It’s like I am going through adolescence all over again.  I’ve been through several major life changes in the past two years – getting married, getting pregnant, moving out of state, transitioned from working outside the home to inside the home, and I’ve been home with my kid for the past year.  It’s been disorienting, depressing, isolating, challenging.  I’m having to make new friends, which is hard for me.  I’m having to get used to my new body and grieve my pre-baby one.  I’ve been grieving most of my old life, honestly.  It’s been so weird and surreal to embrace my new identity as a “mom,” and I’m still not used to it.

8. Dr. Seuss books make me feel stupid.

Seriously, you try and pronounce all them non-words in Oh Say Can You Say? on little sleep.

9. I need to keep trusting my intuition.

He’s my kid and I’ve been with him every day of his life.  I know this little guy pretty damn well.  I also trust my judgement a lot.  I need to keep reminding myself that I am good at caring for my little man, that mistakes are ok, and that at the end of the day we’re both going to be just fine.

10. Keep finding the humor in the small things.  The ridiculous things.

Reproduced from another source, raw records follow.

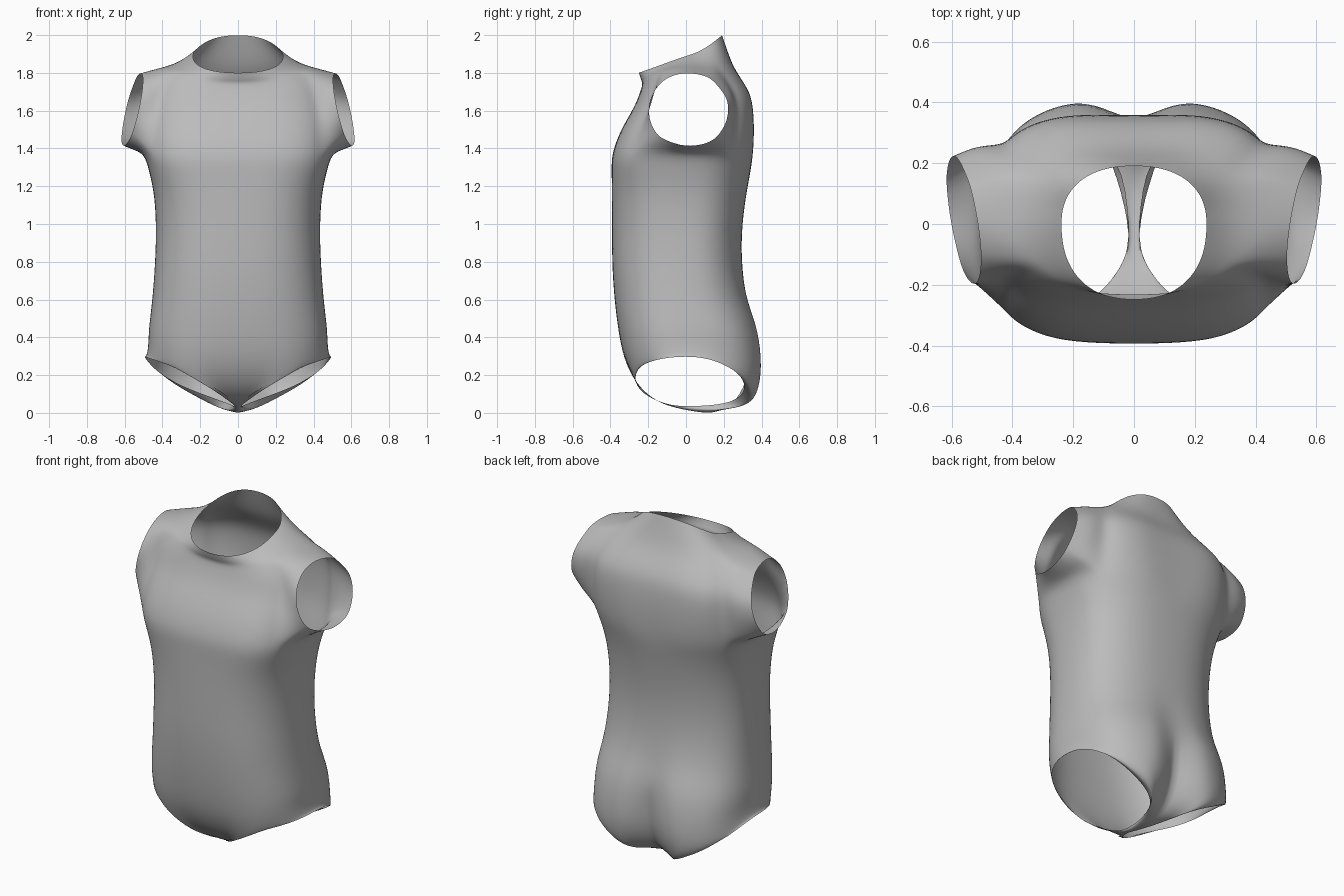
import bpy, bmesh
from math import sin, cos, pi, atan2
from mathutils import Vector

if "Cube" in bpy.data.objects:
    bpy.data.objects.remove(bpy.data.objects["Cube"])

QUARTER = 8                 # columns per quarter turn
COLS = QUARTER * 4


def spow(v, p):
    return abs(v) ** p * (1 if v >= 0 else -1)


def ring(w, front, back, z_front, z_side, z_back, n_front, n_back, crease=0.0):
    """Closed body section: column 0 at +x, then back, -x, front."""
    pts = []
    for i in range(COLS):
        a = 2 * pi * i / COLS
        c, s = cos(a), sin(a)
        depth, z_end, n = (back, z_back, n_back) if s > 0 else (front, z_front, n_front)
        y = depth * spow(s, 2 / n)
        if i == QUARTER:
            y -= crease
        pts.append(Vector((w * spow(c, 2 / n), y, z_side + (z_end - z_side) * s * s)))
    return pts


# Leg opening, from the hip side to the crotch, for front and back
LEG_FRONT = [(.497, .03, .3), (.487, -.09, .295), (.43, -.185, .275), (.34, -.25, .245),
             (.21, -.28, .18), (.08, -.24, .11), (.032, -.16, .065), (.012, -.06, .03), (0, -.06, .025)]
LEG_BACK = [(.497, .03, .3), (.487, .13, .285), (.46, .215, .25), (.41, .285, .205),
            (.3, .32, .14), (.12, .285, .075), (.028, .18, .04), (.012, -.06, .03), (0, -.06, .025)]


def leg_edge(i):
    side = 1 if i <= QUARTER or i >= 3 * QUARTER else -1
    k = i % (2 * QUARTER)
    k = min(k, 2 * QUARTER - k)
    x, y, z = (LEG_BACK if i <= 2 * QUARTER else LEG_FRONT)[k]
    return Vector((x * side, y, z))


# Body sections: height, half width, front and back depth, front and back squareness, crease
SECTIONS = [(.45, .474, .362, .395, 2.6, 2.7, .05), (.58, .457, .378, .335, 2.6, 2.5, .015),
            (.75, .443, .392, .298, 2.6, 2.4, 0), (.95, .434, .394, .293, 2.6, 2.4, 0),
            (1.15, .442, .394, .318, 2.8, 2.5, 0), (1.28, .472, .395, .344, 3.2, 2.6, 0),
            (1.37, .497, .396, .363, 3.3, 2.8, .01), (1.5, .49, .347, .368, 3.2, 3.2, .01),
            (1.62, .475, .272, .362, 3, 3.6, .01), (1.71, .46, .239, .342, 3, 3.5, .01)]
rows = [ring(w, f, b, z, z, z, nf, nb, c) for z, w, f, b, nf, nb, c in SECTIONS]
ARM_LOW = 6

# Shoulder line and neckline
rows.append(ring(.4, .23, .262, 1.745, 1.83, 1.81, 2.4, 2.7))
neck = ring(.24, .25, .192, 1.8, 1.9, 2.0, 2.3, 2.3)
for p in neck:
    p.z = 1.89 + (.11 * (p.y / .192) ** 1.5 if p.y > 0 else .09 * p.y / .25)
mid = [a.lerp(b, .5) + Vector((0, 0, -.01)) for a, b in zip(rows[-1], neck)]
rows += [mid, neck]

# Seat: curve each column from the hip section down to the leg opening
hip, seat = rows[0], []
for t in (1, .85, .7, .5, .25):
    line = []
    for i, p in enumerate(hip):
        s = sin(2 * pi * i / COLS)
        end = leg_edge(i)
        pull = Vector((p.x, p.y * (1 + (.36 * s if s > 0 else .07 * s)),
                       end.z + (-.13 * s ** 3 if s > 0 else -.07 * s ** 3)))
        if i == QUARTER:
            pull += Vector((0, -.08, -.02))
        line.append(p * (1 - t) ** 2 + pull * 2 * t * (1 - t) + end * t * t)
    seat.append(line)
rows = seat + rows
low, high = ARM_LOW + len(seat), len(rows) - 3      # armhole rows
HALF = 3                                            # armhole half width in columns

bm = bmesh.new()
grid = [[bm.verts.new(p) for p in r] for r in rows]


def in_armhole(r, c):
    d = (c + HALF) % (2 * QUARTER)
    return low <= r < high and d < 2 * HALF


for r in range(len(grid) - 1):
    for c in range(COLS):
        if not in_armhole(r, c):
            n = (c + 1) % COLS
            bm.faces.new((grid[r][c], grid[r][n], grid[r + 1][n], grid[r + 1][c]))

# Crisp fold down the middle of the seat
fold = bm.edges.layers.float.new("crease_edge")
for r in range(1, len(seat)):
    bm.edges.get((grid[r][QUARTER], grid[r + 1][QUARTER]))[fold] = .8


def sleeve(center, side):
    """Bridge the gap in the body to the round arm opening."""
    cols = [(center + k) % COLS for k in range(-HALF, HALF + 1)]
    loop = [grid[low][c] for c in cols]
    loop += [grid[r][cols[-1]] for r in range(low + 1, high)]
    loop += [grid[high][c] for c in reversed(cols)]
    loop += [grid[r][cols[0]] for r in range(high - 1, low, -1)]
    inner = loop
    for t in (.5, 1):
        outer = []
        for v in loop:
            a = atan2((v.co.z - 1.6) / .23, (v.co.y - .015) / .21)
            rim = Vector((side * (.56 - .045 * sin(a) + .035 * cos(a)),
                          .013 + .216 * cos(a), 1.603 + .198 * sin(a)))
            p = v.co.lerp(rim, t)
            p.y += .08 * t * (1 - t) * max(cos(a), 0)       # fuller back of the shoulder
            outer.append(bm.verts.new(p))
        for k in range(len(loop)):
            n = (k + 1) % len(loop)
            bm.faces.new((inner[k], inner[n], outer[n], outer[k]))
        inner = outer


sleeve(0, 1)
sleeve(2 * QUARTER, -1)

# Join front and back at the crotch and drop unused points
bmesh.ops.remove_doubles(bm, verts=bm.verts, dist=.0005)
bmesh.ops.delete(bm, geom=[v for v in bm.verts if not v.link_faces], context='VERTS')
bmesh.ops.recalc_face_normals(bm, faces=bm.faces)
mesh = bpy.data.meshes.new("bodysuit")
bm.to_mesh(mesh)
bm.free()

bodysuit = bpy.data.objects.new("bodysuit", mesh)
bpy.context.collection.objects.link(bodysuit)
grey = bpy.data.materials.new("plain grey")
grey.use_nodes = True
color = (.5, .5, .5, 1)
grey.diffuse_color = color
grey.node_tree.nodes["Principled BSDF"].inputs["Base Color"].default_value = color
mesh.materials.append(grey)

smooth = bodysuit.modifiers.new("smooth_cloth", 'SUBSURF')
smooth.levels = smooth.render_levels = 2
for f in mesh.polygons:
    f.use_smooth = True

We laugh when Dylan farts.  He laughs at his own farts.  Farts are funny, you guys.  We just bought these new knock-off Cherrios for Dylan and some of them are brown and wrinkled and look like buttholes.  It’s hilarious!  It looks like my kid is eating buttholes!  And those are only a few examples; I could go on.